Silent Invasion: China’s influence in Australia
About the Author
Clive Hamilton AM is an Australian author and public intellectual. His books include Growth Fetish, Silencing Dissent (with Sarah Maddison) and What Do We Want: The Story of Protest in Australia. He was for 14 years the executive director of The Australia Institute, a think tank he founded. For some years he has been professor of public ethics at Charles Sturt University in Canberra.
In 2008 Clive Hamilton was at Parliament House in Canberra when the Beijing Olympic torch relay passed through. He watched in bewilderment as a small pro-Tibet protest was overrun by thousands of angry Chinese students. Where did they come from? Why were they so aggressive? And what gave them the right to shut down others exercising their democratic right to protest?
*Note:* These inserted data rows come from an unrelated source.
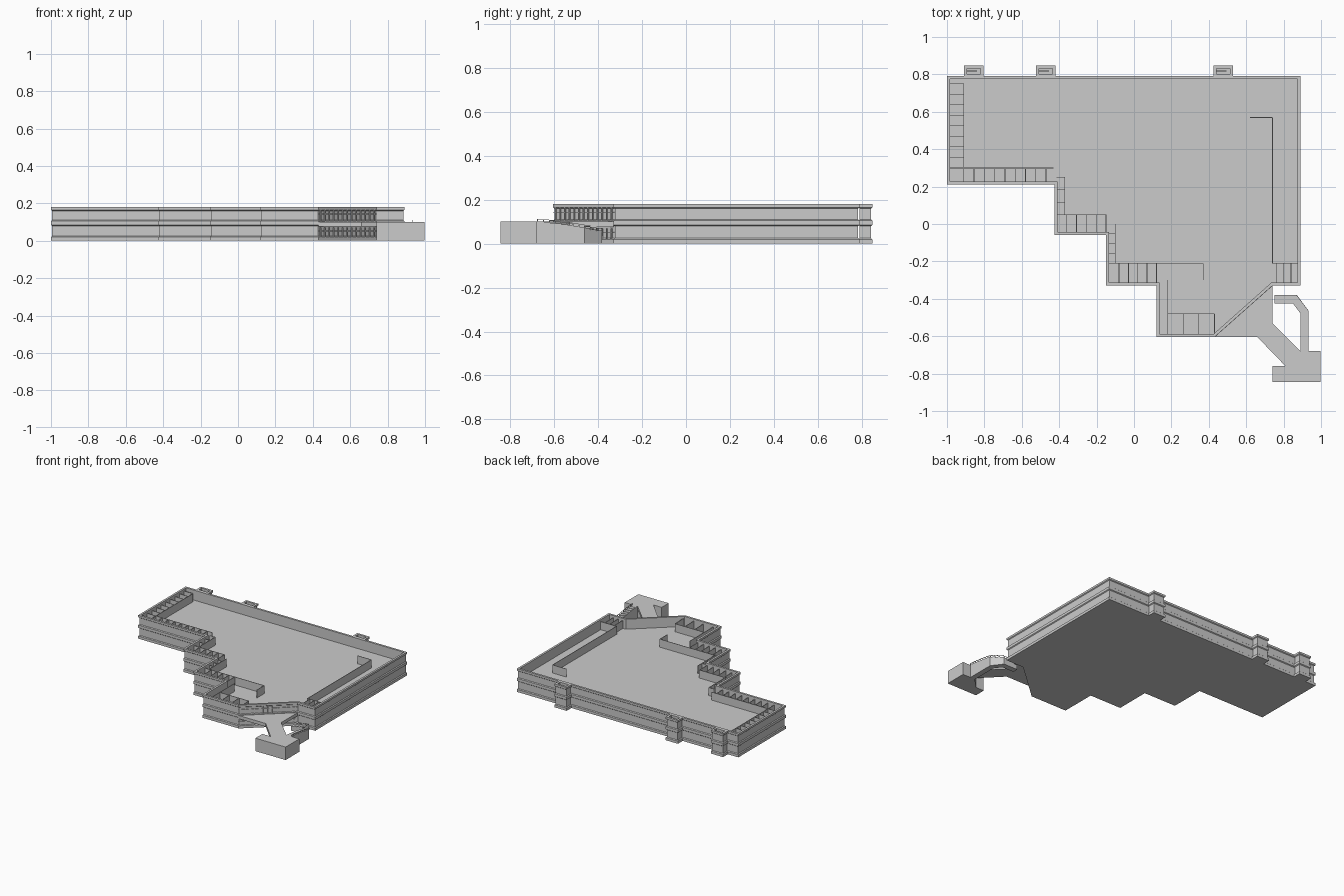
import bpy, bmesh, math
from mathutils import Vector

if "Cube" in bpy.data.objects:
    bpy.data.objects.remove(bpy.data.objects["Cube"])


def finish(bm, name):
    bmesh.ops.recalc_face_normals(bm, faces=bm.faces)
    me = bpy.data.meshes.new(name)
    bm.to_mesh(me)
    bm.free()
    ob = bpy.data.objects.new(name, me)
    bpy.context.collection.objects.link(ob)
    return ob


def inset(poly, d):
    """Mitred inward offset of a counter-clockwise outline."""
    out, n = [], len(poly)
    for i in range(n):
        p = Vector(poly[i])
        a = (p - Vector(poly[i - 1])).normalized()
        b = (Vector(poly[(i + 1) % n]) - p).normalized()
        na, nb = Vector((-a.y, a.x)), Vector((-b.y, b.x))
        out.append(p + (na + nb) * d / (1 + na.dot(nb)))
    return out


def shell(name, poly, profile):
    """Sweep an (inset, z) wall profile round an outline, closing both ends."""
    bm = bmesh.new()
    rings = [[bm.verts.new((p.x, p.y, z)) for p in inset(poly, d)] for d, z in profile]
    n = len(poly)
    for r, s in zip(rings, rings[1:]):
        for i in range(n):
            j = (i + 1) % n
            bm.faces.new((r[i], r[j], s[j], s[i]))
    bm.faces.new(rings[0][::-1])
    bm.faces.new(rings[-1])
    return finish(bm, name)


def prism(bm, poly, z0, z1):
    lo = [bm.verts.new((p[0], p[1], z0)) for p in poly]
    hi = [bm.verts.new((p[0], p[1], z1)) for p in poly]
    bm.faces.new(lo[::-1])
    bm.faces.new(hi)
    for i in range(len(poly)):
        j = (i + 1) % len(poly)
        bm.faces.new((lo[i], lo[j], hi[j], hi[i]))


def wall(bm, a, b, z0, z1, t=0.004):
    a, b = Vector(a), Vector(b)
    d = (b - a).normalized() * t / 2
    n = Vector((-d.y, d.x))
    prism(bm, [a - n, b - n, b + n, a + n], z0, z1)


FLOOR = 0.103
WALL = [(0, 0), (0, .02), (.006, .025), (.006, .08), (0, .085), (0, .105),
        (.006, .11), (.006, .16), (0, .165), (0, .18), (.016, .18), (.016, FLOOR)]

# Main two-storey building with stepped plan and open upper floor
plan = [(-1, .79), (-1, .21), (-.425, .21), (-.425, -.06), (-.15, -.06), (-.15, -.33),
        (.12, -.33), (.12, -.605), (.43, -.605), (.74, -.33), (.89, -.33), (.89, .79)]
shell("building_shell", plan, WALL)

# Three small stair turrets along the back
for i, x in enumerate((-.91, -.525, .425)):
    x1 = x + .105
    shell(f"back_turret_{i + 1}", [(x, .785), (x1, .785), (x1, .848), (x, .848)], WALL)
    bm = bmesh.new()
    wall(bm, (x + .016, .818), (x + .07, .818), FLOOR, .165)
    finish(bm, f"turret_divider_{i + 1}")

# Corridor walls of the upper floor
bm = bmesh.new()
for a, b in [((-.91, .30), (-.91, .75)), ((-.91, .30), (-.43, .30)),
             ((-.37, .05), (-.37, .25)), ((-.37, .05), (-.15, .05)),
             ((-.10, -.21), (-.10, 0)), ((-.10, -.21), (.23, -.21)),
             ((.18, -.59), (.18, -.30)), ((.18, -.48), (.43, -.48)),
             ((.37, -.30), (.37, -.21)), ((.23, -.21), (.37, -.21)),
             ((.74, -.21), (.74, .57)), ((.62, .57), (.74, .57)),
             ((.74, -.21), (.88, -.21))]:
    wall(bm, a, b, FLOOR, .165)
finish(bm, "corridor_walls")

# Rows of room partitions between corridor and facade
bm = bmesh.new()
for x0, x1, y0, y1, count in [(-.91, -.47, .22, .30, 9), (-.36, -.15, -.05, .05, 5),
                              (-.08, .12, -.32, -.21, 5), (.18, .43, -.595, -.48, 4),
                              (.76, .84, -.32, -.21, 3)]:
    for i in range(count):
        x = x0 + (x1 - x0) * i / (count - 1)
        wall(bm, (x, y0), (x, y1), FLOOR, .165)
for x0, x1, y0, y1, count in [(-.99, -.91, .30, .75, 9), (-.415, -.37, .05, .25, 4),
                              (-.14, -.10, -.21, -.05, 4)]:
    for i in range(count):
        y = y0 + (y1 - y0) * i / (count - 1)
        wall(bm, (x0, y), (x1, y), FLOOR, .165)
finish(bm, "room_partitions")

# Window bars on the angled entrance front, both storeys
bm = bmesh.new()
a, b = Vector((.43, -.605)), Vector((.74, -.33))
d = (b - a).normalized()
n = Vector((-d.y, d.x))
for z0, z1 in ((.02, .07), (.105, .165)):
    for i in range(13):
        p = a.lerp(b, (i + .5) / 13) + n * .001
        wall(bm, p - d * .003, p + d * .003, z0, z1, .006)
    zm = z0 + .6 * (z1 - z0)
    wall(bm, a + n * .002, b + n * .002, zm, zm + .004, .006)
finish(bm, "entrance_window_bars")

# Raised terrace, bridge and landing block
bm = bmesh.new()
prism(bm, [(.43, -.605), (.66, -.605), (.74, -.53), (.74, -.33)], .075, .1)
finish(bm, "entrance_terrace")
bm = bmesh.new()
prism(bm, [(.66, -.605), (.81, -.76), (.89, -.68), (.74, -.53)], .075, .1)
finish(bm, "entrance_bridge")
bm = bmesh.new()
prism(bm, [(.74, -.845), (.998, -.845), (.998, -.678), (.89, -.678), (.81, -.76), (.74, -.76)], 0, .1)
finish(bm, "landing_block")

# Stair that descends from the landing and turns towards the building
path = [Vector(p) for p in ((.91, -.678), (.91, -.47), (.86, -.403), (.75, -.403))]
lengths = [(q - p).length for p, q in zip(path, path[1:])]
total = sum(lengths)
# mitred left and right edges of the walkway
left, right = [], []
for i, p in enumerate(path):
    u = (path[i] - path[i - 1]).normalized() if i else (path[1] - p).normalized()
    v = (path[i + 1] - p).normalized() if i < len(path) - 1 else u
    nu, nv = Vector((-u.y, u.x)), Vector((-v.y, v.x))
    m = (nu + nv) * .021 / (1 + nu.dot(nv))
    left.append(p + m)
    right.append(p - m)
bm, rail = bmesh.new(), bmesh.new()
run = 0
for k, ln in enumerate(lengths):
    steps = max(3, round(ln / .025))
    for s in range(steps):
        t0, t1 = s / steps, (s + 1) / steps
        f = (run + ln * t0) / total
        z = .1 - .07 * f ** 1.3
        q = [left[k].lerp(left[k + 1], t0), right[k].lerp(right[k + 1], t0),
             right[k].lerp(right[k + 1], t1), left[k].lerp(left[k + 1], t1)]
        prism(bm, q, 0, z)
        wall(rail, q[1], q[2], z + .009, z + .012, .003)
        wall(rail, q[1], q[1].lerp(q[2], .15), z - .002, z + .01, .003)
    run += ln
finish(bm, "outside_stair")
finish(rail, "stair_handrail")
The authorities did nothing about it, and what he saw stayed with him.
In 2016 it was revealed that wealthy Chinese businessmen linked to the Chinese Communist Party had become the largest donors to both major political parties. Hamilton realised something big was happening, and decided to investigate the Chinese government?s influence in Australia. What he found shocked him.
From politics to culture, real estate to agriculture, universities to unions, and even in our primary schools, he uncovered compelling evidence of the Chinese Communist Party?s infiltration of Australia. Sophisticated influence operations target Australia?s elites, and parts of the large Chinese-Australian diaspora have been mobilised to buy access to politicians, limit academic freedom, intimidate critics, collect information for Chinese intelligence agencies, and protest in the streets against Australian government policy. It?s no exaggeration to say the Chinese Communist Party and Australian democracy are on a collision course. The CCP is determined to win, while Australia looks the other way.
Thoroughly researched and powerfully argued, Silent Invasion is a sobering examination of the mounting threats to democratic freedoms Australians have for too long taken for granted. Yes, China is important to our economic prosperity; but, Hamilton asks, how much is our sovereignty as a nation worth?
|Dimensions||15.4 × 3 × 23.5 cm|